Task item = The output must match the lines from the first line of the listing below through the line holding "for point, p" exactly and must contain no pictures.

Segment Start: Records provided

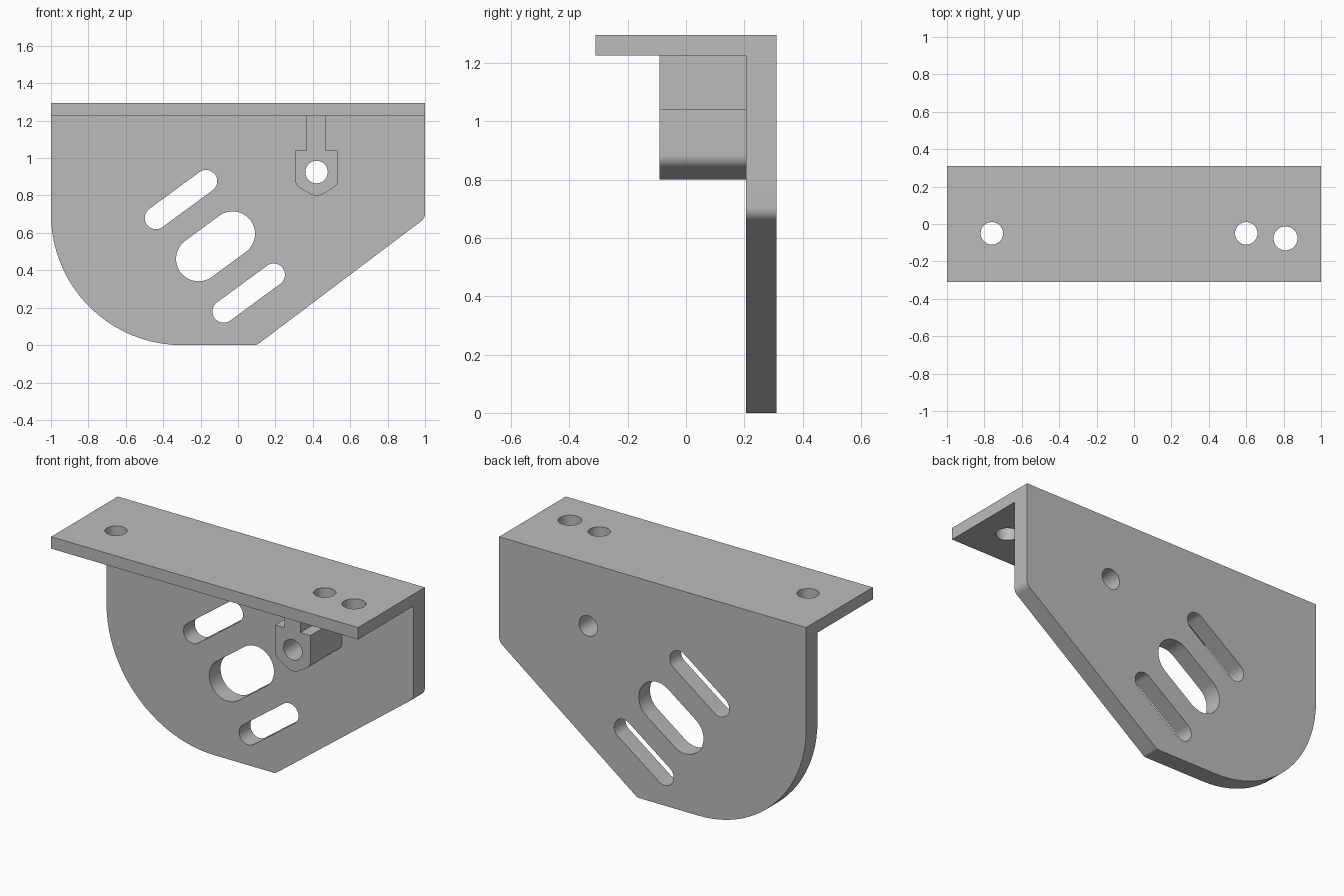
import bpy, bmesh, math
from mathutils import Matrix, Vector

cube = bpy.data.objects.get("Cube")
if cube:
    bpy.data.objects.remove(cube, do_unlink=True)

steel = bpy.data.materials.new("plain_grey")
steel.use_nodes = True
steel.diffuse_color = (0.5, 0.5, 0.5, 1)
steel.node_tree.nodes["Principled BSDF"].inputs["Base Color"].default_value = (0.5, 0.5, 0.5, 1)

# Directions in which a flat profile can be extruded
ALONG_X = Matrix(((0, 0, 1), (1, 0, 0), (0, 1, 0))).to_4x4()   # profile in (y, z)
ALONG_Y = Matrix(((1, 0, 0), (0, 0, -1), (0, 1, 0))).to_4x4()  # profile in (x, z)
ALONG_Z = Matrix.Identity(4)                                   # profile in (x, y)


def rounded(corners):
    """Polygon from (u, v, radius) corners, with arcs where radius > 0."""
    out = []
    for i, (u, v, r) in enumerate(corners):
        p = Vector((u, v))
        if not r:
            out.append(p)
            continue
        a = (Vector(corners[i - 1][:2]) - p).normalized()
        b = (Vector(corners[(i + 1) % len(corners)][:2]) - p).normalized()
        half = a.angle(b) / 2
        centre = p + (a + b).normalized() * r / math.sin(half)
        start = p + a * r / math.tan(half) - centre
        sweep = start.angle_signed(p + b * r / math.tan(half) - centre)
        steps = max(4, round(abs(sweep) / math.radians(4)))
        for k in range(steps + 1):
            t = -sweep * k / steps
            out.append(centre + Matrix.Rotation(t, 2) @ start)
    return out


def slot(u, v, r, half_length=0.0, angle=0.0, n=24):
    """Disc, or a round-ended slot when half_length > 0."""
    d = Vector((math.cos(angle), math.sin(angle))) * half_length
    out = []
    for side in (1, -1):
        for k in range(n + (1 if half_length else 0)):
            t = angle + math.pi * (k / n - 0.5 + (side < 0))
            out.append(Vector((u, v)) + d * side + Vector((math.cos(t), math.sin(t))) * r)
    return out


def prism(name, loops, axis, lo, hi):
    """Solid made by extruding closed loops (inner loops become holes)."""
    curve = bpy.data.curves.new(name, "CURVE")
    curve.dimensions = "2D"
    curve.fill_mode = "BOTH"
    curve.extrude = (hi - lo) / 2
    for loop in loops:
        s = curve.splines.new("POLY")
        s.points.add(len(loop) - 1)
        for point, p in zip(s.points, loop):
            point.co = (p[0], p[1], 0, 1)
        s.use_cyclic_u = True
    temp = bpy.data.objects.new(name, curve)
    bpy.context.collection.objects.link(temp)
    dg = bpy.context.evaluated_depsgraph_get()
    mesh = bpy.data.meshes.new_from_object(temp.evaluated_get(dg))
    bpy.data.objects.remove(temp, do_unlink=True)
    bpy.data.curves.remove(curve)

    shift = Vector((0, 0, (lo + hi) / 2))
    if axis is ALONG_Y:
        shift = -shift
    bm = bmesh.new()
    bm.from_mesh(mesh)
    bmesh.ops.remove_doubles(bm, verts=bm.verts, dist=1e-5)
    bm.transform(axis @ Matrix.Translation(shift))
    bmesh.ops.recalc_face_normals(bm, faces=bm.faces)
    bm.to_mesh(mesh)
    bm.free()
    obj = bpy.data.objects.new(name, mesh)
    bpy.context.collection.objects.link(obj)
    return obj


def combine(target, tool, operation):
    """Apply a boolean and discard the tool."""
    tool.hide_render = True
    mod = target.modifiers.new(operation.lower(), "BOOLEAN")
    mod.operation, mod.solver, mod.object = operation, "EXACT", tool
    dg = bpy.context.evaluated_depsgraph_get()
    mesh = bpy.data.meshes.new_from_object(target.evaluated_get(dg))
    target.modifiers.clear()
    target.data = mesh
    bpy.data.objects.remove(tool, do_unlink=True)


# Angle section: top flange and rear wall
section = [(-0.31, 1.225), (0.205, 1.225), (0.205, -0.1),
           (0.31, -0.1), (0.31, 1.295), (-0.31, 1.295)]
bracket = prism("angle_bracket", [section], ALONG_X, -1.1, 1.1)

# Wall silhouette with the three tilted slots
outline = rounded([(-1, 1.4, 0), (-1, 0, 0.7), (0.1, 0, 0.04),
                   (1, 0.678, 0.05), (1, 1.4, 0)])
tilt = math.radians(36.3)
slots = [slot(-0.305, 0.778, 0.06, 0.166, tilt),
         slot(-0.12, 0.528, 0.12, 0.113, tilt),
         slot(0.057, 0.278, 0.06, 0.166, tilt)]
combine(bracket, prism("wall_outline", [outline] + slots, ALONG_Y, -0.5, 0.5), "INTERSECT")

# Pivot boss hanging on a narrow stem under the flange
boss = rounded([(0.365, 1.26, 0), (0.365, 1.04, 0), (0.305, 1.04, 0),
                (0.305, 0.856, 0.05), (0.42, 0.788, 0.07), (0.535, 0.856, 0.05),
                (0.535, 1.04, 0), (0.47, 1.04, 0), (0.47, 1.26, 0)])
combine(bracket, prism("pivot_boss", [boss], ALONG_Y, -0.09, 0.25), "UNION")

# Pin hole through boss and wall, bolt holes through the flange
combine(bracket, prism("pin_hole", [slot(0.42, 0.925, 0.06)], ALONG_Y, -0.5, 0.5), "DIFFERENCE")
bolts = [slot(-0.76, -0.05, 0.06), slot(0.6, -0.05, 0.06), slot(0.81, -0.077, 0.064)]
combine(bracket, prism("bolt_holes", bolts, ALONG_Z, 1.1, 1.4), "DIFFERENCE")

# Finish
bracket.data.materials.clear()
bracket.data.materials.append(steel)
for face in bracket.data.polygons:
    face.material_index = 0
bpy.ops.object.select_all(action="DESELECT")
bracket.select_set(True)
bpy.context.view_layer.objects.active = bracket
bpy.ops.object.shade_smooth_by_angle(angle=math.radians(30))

Segment End: Records provided

Result for this exercise =
import bpy, bmesh, math
from mathutils import Matrix, Vector

cube = bpy.data.objects.get("Cube")
if cube:
    bpy.data.objects.remove(cube, do_unlink=True)

steel = bpy.data.materials.new("plain_grey")
steel.use_nodes = True
steel.diffuse_color = (0.5, 0.5, 0.5, 1)
steel.node_tree.nodes["Principled BSDF"].inputs["Base Color"].default_value = (0.5, 0.5, 0.5, 1)

# Directions in which a flat profile can be extruded
ALONG_X = Matrix(((0, 0, 1), (1, 0, 0), (0, 1, 0))).to_4x4()   # profile in (y, z)
ALONG_Y = Matrix(((1, 0, 0), (0, 0, -1), (0, 1, 0))).to_4x4()  # profile in (x, z)
ALONG_Z = Matrix.Identity(4)                                   # profile in (x, y)


def rounded(corners):
    """Polygon from (u, v, radius) corners, with arcs where radius > 0."""
    out = []
    for i, (u, v, r) in enumerate(corners):
        p = Vector((u, v))
        if not r:
            out.append(p)
            continue
        a = (Vector(corners[i - 1][:2]) - p).normalized()
        b = (Vector(corners[(i + 1) % len(corners)][:2]) - p).normalized()
        half = a.angle(b) / 2
        centre = p + (a + b).normalized() * r / math.sin(half)
        start = p + a * r / math.tan(half) - centre
        sweep = start.angle_signed(p + b * r / math.tan(half) - centre)
        steps = max(4, round(abs(sweep) / math.radians(4)))
        for k in range(steps + 1):
            t = -sweep * k / steps
            out.append(centre + Matrix.Rotation(t, 2) @ start)
    return out


def slot(u, v, r, half_length=0.0, angle=0.0, n=24):
    """Disc, or a round-ended slot when half_length > 0."""
    d = Vector((math.cos(angle), math.sin(angle))) * half_length
    out = []
    for side in (1, -1):
        for k in range(n + (1 if half_length else 0)):
            t = angle + math.pi * (k / n - 0.5 + (side < 0))
            out.append(Vector((u, v)) + d * side + Vector((math.cos(t), math.sin(t))) * r)
    return out


def prism(name, loops, axis, lo, hi):
    """Solid made by extruding closed loops (inner loops become holes)."""
    curve = bpy.data.curves.new(name, "CURVE")
    curve.dimensions = "2D"
    curve.fill_mode = "BOTH"
    curve.extrude = (hi - lo) / 2
    for loop in loops:
        s = curve.splines.new("POLY")
        s.points.add(len(loop) - 1)
        for point, p in zip(s.points, loop):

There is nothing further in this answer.